EXERCISE DATA below:
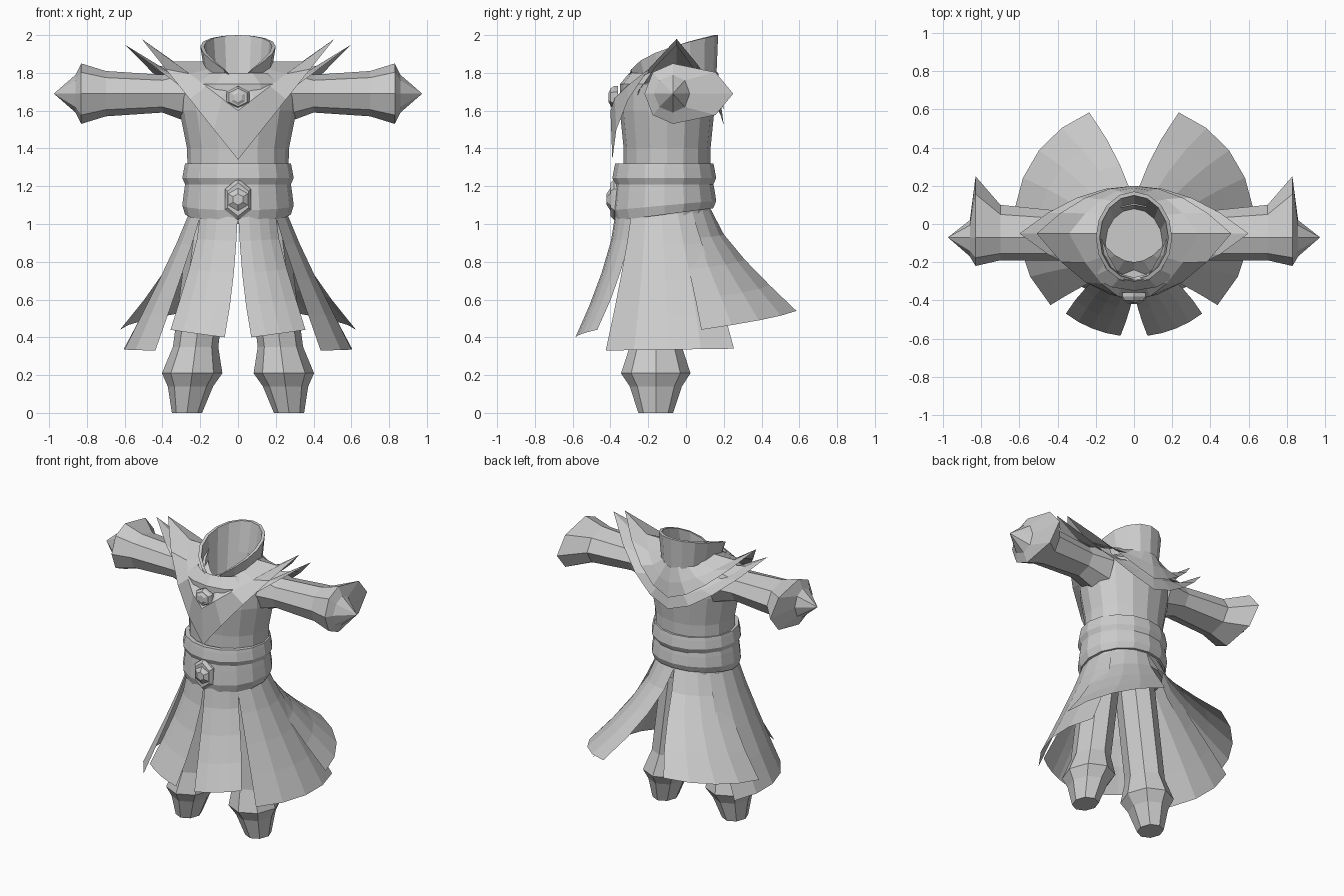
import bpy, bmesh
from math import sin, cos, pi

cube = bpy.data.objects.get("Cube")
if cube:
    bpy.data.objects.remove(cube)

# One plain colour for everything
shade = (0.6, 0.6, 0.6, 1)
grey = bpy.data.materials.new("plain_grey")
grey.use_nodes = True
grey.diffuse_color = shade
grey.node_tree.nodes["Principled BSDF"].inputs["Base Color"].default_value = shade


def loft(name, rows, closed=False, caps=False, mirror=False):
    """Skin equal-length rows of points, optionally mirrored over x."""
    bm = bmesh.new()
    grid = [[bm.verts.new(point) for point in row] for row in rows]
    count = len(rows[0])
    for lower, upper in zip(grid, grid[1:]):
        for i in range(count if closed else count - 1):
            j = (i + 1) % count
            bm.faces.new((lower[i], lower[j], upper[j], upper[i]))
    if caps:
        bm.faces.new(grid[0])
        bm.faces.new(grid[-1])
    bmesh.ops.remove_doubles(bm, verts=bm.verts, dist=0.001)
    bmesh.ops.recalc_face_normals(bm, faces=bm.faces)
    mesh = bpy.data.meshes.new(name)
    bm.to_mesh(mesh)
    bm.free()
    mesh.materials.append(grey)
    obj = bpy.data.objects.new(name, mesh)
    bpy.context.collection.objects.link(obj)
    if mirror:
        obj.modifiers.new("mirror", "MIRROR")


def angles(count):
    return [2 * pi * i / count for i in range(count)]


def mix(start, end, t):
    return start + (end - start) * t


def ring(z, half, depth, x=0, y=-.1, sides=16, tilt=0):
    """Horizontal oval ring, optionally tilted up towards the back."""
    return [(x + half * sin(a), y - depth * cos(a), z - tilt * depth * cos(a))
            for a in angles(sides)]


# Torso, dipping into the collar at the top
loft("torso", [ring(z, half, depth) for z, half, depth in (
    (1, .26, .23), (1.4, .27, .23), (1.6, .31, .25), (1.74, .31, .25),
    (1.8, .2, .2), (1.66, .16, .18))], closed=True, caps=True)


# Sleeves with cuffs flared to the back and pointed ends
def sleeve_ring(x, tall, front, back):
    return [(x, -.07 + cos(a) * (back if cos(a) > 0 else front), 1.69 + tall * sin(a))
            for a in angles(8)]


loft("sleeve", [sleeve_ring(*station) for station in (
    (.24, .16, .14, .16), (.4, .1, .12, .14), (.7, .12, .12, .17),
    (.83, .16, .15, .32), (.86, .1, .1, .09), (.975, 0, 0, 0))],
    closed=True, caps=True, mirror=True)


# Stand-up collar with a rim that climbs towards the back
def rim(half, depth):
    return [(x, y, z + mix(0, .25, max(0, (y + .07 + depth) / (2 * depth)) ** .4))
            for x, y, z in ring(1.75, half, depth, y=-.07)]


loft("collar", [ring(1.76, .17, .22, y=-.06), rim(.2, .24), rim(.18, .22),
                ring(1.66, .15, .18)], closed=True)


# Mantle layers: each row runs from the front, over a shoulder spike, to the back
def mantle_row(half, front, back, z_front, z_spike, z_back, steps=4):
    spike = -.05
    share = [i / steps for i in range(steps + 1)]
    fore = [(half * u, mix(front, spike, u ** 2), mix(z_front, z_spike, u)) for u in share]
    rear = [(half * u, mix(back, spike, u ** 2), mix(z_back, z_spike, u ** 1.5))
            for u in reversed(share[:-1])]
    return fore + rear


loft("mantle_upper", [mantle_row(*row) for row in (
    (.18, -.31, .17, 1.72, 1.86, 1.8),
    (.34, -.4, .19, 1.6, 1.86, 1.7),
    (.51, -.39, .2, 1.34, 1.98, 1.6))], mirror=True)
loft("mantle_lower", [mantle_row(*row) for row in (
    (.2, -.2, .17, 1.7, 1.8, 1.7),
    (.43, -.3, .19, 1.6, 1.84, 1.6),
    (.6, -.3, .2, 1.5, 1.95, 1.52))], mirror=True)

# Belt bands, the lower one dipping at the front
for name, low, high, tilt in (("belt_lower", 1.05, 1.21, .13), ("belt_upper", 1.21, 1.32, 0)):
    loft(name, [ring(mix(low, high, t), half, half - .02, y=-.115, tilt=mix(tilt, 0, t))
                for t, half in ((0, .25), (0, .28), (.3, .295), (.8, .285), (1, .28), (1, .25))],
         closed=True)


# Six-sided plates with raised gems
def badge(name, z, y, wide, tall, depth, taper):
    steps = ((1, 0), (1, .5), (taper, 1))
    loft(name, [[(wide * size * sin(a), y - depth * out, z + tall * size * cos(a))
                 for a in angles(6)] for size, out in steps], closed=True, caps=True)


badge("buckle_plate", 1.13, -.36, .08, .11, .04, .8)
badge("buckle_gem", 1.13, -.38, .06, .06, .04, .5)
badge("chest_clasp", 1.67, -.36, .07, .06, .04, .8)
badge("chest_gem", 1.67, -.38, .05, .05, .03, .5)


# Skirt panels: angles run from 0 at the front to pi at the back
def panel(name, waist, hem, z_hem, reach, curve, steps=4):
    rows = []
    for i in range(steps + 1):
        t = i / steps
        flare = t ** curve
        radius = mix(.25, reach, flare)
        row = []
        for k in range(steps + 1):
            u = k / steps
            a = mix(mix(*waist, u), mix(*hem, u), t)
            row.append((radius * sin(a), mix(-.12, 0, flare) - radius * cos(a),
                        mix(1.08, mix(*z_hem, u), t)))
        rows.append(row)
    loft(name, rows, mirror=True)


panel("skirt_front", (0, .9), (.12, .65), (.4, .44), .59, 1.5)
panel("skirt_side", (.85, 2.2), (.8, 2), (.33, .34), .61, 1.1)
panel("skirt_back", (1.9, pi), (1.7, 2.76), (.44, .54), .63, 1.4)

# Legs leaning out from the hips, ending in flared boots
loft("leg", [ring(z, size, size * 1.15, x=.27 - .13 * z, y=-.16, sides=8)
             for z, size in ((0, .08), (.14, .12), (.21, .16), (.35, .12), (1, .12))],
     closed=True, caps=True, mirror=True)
End of EXERCISE DATA.
EXERCISE DATA below:
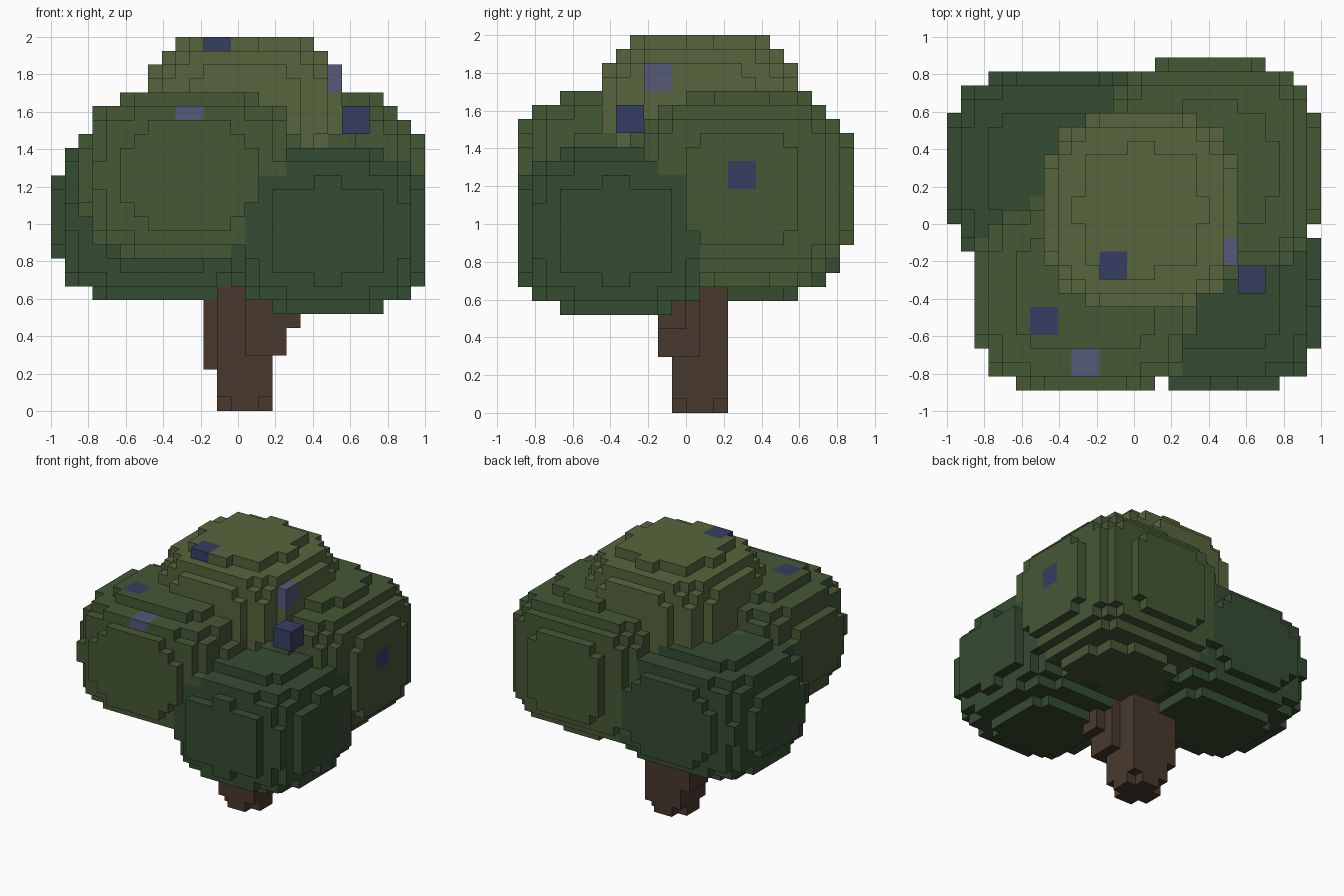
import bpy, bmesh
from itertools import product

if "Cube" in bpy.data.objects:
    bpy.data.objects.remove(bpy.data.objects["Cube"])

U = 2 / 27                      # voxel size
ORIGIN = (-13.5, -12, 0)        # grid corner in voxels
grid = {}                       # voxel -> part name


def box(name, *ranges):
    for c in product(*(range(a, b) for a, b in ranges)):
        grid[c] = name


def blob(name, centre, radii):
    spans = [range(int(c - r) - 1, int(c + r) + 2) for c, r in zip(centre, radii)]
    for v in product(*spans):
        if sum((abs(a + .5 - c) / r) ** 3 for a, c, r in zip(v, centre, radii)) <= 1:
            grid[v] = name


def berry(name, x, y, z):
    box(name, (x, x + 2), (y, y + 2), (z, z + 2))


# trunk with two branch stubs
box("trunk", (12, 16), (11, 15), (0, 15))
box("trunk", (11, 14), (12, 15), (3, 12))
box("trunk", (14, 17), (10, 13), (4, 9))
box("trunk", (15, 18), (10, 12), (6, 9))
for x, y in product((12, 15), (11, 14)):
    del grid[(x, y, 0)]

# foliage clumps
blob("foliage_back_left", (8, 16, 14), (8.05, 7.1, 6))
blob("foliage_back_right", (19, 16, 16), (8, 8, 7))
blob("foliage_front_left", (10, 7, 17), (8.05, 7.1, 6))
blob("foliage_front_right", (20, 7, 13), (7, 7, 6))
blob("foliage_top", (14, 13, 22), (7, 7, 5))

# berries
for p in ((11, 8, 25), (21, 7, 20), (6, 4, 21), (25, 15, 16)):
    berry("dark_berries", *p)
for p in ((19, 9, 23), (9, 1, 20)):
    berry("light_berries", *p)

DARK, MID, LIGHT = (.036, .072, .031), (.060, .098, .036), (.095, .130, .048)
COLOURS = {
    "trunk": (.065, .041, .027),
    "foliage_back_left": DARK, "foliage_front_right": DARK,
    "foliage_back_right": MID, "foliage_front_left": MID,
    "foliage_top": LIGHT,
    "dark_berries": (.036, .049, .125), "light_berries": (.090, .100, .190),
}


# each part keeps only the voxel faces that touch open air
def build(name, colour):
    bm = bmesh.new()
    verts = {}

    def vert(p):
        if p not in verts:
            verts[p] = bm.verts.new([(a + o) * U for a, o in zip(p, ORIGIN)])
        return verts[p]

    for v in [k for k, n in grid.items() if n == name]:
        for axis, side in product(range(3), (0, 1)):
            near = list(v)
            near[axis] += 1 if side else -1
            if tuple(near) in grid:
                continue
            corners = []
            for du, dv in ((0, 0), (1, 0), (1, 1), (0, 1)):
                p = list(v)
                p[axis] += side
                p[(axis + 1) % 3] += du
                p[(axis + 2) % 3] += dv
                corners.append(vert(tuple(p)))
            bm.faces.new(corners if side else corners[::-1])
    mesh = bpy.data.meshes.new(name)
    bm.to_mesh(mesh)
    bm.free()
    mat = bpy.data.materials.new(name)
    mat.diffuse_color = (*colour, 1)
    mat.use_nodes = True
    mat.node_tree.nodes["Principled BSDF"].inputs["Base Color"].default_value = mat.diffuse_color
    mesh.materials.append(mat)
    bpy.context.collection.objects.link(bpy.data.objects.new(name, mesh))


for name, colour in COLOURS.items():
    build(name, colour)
End of EXERCISE DATA.
## EXERCISE DETAILS
Scan the data above line by line. Please say how many lines hold the word "half", and give only that number.

## RESULT
10